Water quality has indeed been improved in the Great Lakes since the introduction of zebra muscles in the mid 80's. The down side that is frequently missed by those who equate clear water with water quality is the very rapid growth of these invaders on city water intakes and powerlant intakes. In some cases plants had to be shut down so that intakes could be cleaned. In addition, anyone who has been to a Great Lake beach knows that now bathers need to wear protective footwear to guard against the very nasty cuts caused by stepping on hard surfaces such as rocks and other freshwater bivalves that are infested with zebra muscles. After reading the first post in this thread I find it somewhat curious that anyone could make the case that zebra muscles do no harm.
12-08-2008 06:27 PM
I have sailed mostly in Lake Ontario for more than thirty years. As a boy the problem was that phosphates were so thick that visibility in the waters was terrible. When the scourge of zebra muscles came along everyone acted as though the sky was falling - it did not do so. Every one of those muscles apparently filters sixty gallons of water a day. The water clarity improved dramatically. Yes zebra muscles attached themselves to hard objects like rocks and steel pilings but they stayed off of bottom paint like the plague. Yes I had to start using bottom paint on our run about but we always used it on our sailboat so it was no big deal. I started to fish and you should see the largemouth bass, pike and yellow perch we have caught over the years - yes there are some large fish and they are in good healthy numbers. Overall my comparision is that the water quality has improved dramatically as a result of their presence. I am not too old but old enough to remember what it was like before they were here and what it has been like since they arrived - I see no harm done as a result.
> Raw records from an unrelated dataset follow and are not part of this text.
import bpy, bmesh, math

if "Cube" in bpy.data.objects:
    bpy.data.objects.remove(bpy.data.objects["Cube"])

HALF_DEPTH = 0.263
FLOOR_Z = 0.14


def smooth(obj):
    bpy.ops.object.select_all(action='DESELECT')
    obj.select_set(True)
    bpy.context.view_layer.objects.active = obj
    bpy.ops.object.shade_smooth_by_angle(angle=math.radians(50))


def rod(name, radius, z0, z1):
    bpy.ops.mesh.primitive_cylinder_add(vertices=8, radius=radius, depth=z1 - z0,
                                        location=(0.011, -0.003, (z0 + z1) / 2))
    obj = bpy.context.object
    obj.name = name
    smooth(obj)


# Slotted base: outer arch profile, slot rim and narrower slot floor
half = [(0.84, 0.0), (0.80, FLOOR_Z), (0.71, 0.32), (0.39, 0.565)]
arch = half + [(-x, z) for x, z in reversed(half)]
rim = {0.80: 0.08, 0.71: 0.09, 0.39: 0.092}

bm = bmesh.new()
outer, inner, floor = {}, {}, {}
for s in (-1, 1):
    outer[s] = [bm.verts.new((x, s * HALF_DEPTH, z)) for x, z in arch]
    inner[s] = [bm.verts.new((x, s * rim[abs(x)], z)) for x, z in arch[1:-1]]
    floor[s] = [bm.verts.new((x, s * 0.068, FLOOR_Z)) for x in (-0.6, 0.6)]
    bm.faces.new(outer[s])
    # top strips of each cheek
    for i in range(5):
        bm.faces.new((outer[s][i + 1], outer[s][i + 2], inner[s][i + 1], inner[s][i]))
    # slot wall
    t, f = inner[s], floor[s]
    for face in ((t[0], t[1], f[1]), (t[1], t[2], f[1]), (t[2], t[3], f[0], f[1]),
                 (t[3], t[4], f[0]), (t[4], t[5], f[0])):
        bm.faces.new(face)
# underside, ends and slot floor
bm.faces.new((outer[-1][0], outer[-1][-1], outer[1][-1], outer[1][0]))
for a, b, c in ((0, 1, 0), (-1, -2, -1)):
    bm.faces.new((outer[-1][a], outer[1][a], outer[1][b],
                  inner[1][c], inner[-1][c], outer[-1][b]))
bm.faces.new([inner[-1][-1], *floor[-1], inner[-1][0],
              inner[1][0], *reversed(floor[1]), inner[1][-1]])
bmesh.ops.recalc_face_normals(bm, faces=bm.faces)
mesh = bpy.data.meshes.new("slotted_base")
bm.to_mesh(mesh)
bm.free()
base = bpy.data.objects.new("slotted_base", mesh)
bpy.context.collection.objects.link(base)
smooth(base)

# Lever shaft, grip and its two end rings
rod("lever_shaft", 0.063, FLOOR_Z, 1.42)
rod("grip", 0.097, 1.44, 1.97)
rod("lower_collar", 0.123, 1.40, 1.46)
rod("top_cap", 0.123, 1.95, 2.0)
06-25-2008 08:07 PM
We did a thread just like this about 8 months ago.
This thread has more than 10 replies.
Click here to review the whole thread.